For the year that gives Gregorius a line of .372/.470/.833, putting him atop the American League in average, slugging, OPS, and OPS+. He also leads the league in total bases (65) and RBI (29). He leads all of baseball in fWAR at 2.2, edging out Mike Trout despite the fact that Trout has played in two more games. He’s second behind Trout in homers with nine.

After last night’s game he insisted that he is not a home run hitter:

“I do have a lot of home runs, but it’s not like I am going out there to try to hit them . . . I’m not a power guy like Judge and Stanton, who hit 50 to 60 and up. Those are the guys who actually hit home runs. One year, let’s say, I hit five — then you ask me where that part went . . . if they go out, they go out. I’m just mostly trying to barrel it up and get a good swing . . . I try to hit line drives and if you check most of my home runs they were line drives,” he said. “It’s not like I am going up to hit deep fly balls.”

Given that he hit 25 homers last year and 20 the year before, he’s being a bit modest, even if he’s not likely to keep up this torrid pace.

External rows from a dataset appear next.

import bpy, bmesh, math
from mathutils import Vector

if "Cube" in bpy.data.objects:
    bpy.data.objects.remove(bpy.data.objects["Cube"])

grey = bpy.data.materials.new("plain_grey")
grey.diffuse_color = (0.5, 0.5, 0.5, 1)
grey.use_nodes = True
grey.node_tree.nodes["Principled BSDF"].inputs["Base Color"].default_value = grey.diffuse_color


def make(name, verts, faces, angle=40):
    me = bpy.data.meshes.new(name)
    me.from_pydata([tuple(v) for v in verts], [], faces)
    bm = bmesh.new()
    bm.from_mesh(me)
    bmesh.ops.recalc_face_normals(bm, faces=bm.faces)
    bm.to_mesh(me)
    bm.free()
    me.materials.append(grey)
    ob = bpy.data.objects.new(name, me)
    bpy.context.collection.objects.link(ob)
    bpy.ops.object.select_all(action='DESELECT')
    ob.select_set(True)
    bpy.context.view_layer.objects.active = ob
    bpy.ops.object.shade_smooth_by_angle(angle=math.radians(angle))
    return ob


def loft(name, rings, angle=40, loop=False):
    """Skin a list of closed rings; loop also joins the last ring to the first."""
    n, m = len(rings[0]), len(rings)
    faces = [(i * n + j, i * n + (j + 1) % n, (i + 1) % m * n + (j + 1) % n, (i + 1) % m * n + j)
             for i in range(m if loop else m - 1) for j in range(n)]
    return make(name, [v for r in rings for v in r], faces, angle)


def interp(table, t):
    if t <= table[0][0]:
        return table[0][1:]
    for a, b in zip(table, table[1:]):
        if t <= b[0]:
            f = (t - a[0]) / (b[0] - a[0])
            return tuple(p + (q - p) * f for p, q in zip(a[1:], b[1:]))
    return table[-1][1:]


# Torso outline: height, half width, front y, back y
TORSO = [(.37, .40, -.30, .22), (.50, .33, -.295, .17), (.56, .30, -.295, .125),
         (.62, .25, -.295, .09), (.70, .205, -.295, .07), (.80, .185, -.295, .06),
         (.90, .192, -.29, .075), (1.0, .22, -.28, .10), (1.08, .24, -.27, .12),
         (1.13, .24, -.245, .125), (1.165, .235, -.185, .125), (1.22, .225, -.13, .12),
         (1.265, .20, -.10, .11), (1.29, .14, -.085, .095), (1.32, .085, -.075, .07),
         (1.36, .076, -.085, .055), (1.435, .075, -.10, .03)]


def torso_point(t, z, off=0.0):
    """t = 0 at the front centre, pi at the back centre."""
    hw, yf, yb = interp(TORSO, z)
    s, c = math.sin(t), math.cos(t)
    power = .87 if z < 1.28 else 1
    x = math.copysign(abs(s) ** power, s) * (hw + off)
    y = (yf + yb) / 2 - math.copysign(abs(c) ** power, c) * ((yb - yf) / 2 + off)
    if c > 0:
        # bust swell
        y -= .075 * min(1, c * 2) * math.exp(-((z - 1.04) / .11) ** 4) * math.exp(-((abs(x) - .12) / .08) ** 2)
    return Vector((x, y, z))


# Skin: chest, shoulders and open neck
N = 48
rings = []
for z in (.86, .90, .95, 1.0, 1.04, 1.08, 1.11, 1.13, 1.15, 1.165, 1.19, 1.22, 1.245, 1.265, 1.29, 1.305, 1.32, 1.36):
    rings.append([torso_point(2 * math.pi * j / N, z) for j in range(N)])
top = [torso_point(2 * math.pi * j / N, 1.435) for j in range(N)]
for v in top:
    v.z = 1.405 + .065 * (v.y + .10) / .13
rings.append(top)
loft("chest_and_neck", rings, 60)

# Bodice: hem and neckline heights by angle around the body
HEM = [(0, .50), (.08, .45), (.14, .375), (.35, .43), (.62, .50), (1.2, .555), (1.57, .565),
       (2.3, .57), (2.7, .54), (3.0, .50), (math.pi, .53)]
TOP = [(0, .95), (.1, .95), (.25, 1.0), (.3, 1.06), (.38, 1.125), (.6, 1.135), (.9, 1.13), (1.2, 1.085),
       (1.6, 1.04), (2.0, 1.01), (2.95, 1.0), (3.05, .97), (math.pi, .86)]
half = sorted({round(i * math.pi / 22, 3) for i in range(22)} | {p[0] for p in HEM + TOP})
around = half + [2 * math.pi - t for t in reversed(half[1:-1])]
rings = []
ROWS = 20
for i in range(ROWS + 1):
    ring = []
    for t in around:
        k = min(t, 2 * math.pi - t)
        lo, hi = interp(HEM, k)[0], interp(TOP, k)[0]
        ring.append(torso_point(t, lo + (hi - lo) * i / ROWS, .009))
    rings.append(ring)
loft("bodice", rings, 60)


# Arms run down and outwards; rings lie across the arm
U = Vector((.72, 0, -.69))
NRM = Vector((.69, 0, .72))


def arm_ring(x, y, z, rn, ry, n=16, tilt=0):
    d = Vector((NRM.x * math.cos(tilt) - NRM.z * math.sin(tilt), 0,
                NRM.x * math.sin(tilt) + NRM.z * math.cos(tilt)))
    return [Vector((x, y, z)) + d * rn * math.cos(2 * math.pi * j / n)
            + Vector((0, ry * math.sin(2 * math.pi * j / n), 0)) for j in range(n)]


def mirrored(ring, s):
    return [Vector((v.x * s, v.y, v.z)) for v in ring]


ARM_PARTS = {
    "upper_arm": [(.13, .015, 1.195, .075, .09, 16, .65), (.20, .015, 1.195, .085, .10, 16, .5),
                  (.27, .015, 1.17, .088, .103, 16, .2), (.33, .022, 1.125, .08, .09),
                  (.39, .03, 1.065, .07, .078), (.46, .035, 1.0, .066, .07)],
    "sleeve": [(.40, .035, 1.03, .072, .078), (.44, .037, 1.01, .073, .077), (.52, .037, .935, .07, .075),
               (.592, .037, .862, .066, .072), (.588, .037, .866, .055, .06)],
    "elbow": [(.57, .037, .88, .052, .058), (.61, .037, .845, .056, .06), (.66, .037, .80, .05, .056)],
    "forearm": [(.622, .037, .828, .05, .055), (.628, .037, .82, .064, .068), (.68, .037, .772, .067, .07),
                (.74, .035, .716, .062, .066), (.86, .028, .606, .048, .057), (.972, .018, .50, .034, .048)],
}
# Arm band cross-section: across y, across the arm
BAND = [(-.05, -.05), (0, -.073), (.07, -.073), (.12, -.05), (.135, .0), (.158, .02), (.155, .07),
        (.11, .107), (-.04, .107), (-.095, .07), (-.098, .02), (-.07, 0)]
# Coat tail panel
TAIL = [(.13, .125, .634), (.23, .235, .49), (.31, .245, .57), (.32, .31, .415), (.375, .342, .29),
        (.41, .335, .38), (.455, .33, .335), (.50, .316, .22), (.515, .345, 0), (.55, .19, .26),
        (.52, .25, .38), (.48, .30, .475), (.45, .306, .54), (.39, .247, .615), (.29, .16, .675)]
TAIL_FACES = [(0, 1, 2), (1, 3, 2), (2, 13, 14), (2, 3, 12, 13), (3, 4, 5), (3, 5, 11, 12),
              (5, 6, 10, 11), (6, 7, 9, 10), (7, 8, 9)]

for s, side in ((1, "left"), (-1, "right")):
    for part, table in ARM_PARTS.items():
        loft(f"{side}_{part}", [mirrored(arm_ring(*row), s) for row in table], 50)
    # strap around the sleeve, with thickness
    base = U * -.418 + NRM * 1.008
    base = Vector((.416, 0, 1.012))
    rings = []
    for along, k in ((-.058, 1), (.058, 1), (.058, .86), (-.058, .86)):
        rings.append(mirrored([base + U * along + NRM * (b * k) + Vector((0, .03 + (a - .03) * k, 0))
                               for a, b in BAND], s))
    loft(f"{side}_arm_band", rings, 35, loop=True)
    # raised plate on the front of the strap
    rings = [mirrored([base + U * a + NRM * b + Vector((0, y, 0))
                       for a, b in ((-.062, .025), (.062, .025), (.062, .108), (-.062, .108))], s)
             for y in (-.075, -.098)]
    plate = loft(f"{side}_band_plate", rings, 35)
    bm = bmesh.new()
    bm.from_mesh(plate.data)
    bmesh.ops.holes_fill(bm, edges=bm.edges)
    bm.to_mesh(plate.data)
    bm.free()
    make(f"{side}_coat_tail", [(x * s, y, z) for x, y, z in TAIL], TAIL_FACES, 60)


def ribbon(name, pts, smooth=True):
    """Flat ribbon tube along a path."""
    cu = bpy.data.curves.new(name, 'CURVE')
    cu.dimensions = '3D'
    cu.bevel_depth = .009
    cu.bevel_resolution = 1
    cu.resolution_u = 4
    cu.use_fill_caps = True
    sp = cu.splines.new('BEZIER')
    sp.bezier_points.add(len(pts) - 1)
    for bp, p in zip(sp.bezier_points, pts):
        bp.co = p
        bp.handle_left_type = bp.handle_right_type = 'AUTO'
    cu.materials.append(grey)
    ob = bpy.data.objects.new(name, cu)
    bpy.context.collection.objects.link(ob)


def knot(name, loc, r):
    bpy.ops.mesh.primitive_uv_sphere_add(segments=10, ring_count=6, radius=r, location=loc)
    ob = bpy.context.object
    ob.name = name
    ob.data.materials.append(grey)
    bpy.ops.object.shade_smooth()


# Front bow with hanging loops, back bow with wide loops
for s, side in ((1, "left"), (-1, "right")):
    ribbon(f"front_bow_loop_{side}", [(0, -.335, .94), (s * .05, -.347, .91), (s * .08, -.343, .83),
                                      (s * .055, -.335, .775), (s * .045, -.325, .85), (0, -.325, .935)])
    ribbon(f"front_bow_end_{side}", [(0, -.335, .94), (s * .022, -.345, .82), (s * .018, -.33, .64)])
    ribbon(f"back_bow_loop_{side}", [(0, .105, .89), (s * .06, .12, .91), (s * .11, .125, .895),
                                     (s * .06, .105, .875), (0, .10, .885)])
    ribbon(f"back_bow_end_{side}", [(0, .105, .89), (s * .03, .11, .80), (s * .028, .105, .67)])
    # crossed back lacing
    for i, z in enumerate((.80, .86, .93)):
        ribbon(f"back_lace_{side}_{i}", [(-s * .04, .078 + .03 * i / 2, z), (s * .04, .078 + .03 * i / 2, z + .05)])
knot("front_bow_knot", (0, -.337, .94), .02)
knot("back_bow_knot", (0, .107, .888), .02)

That modesty is not stopping some people from getting a bit carried away, of course:

 

We’ll forgive Bob for the hyperbole. Didi has been fun to watch.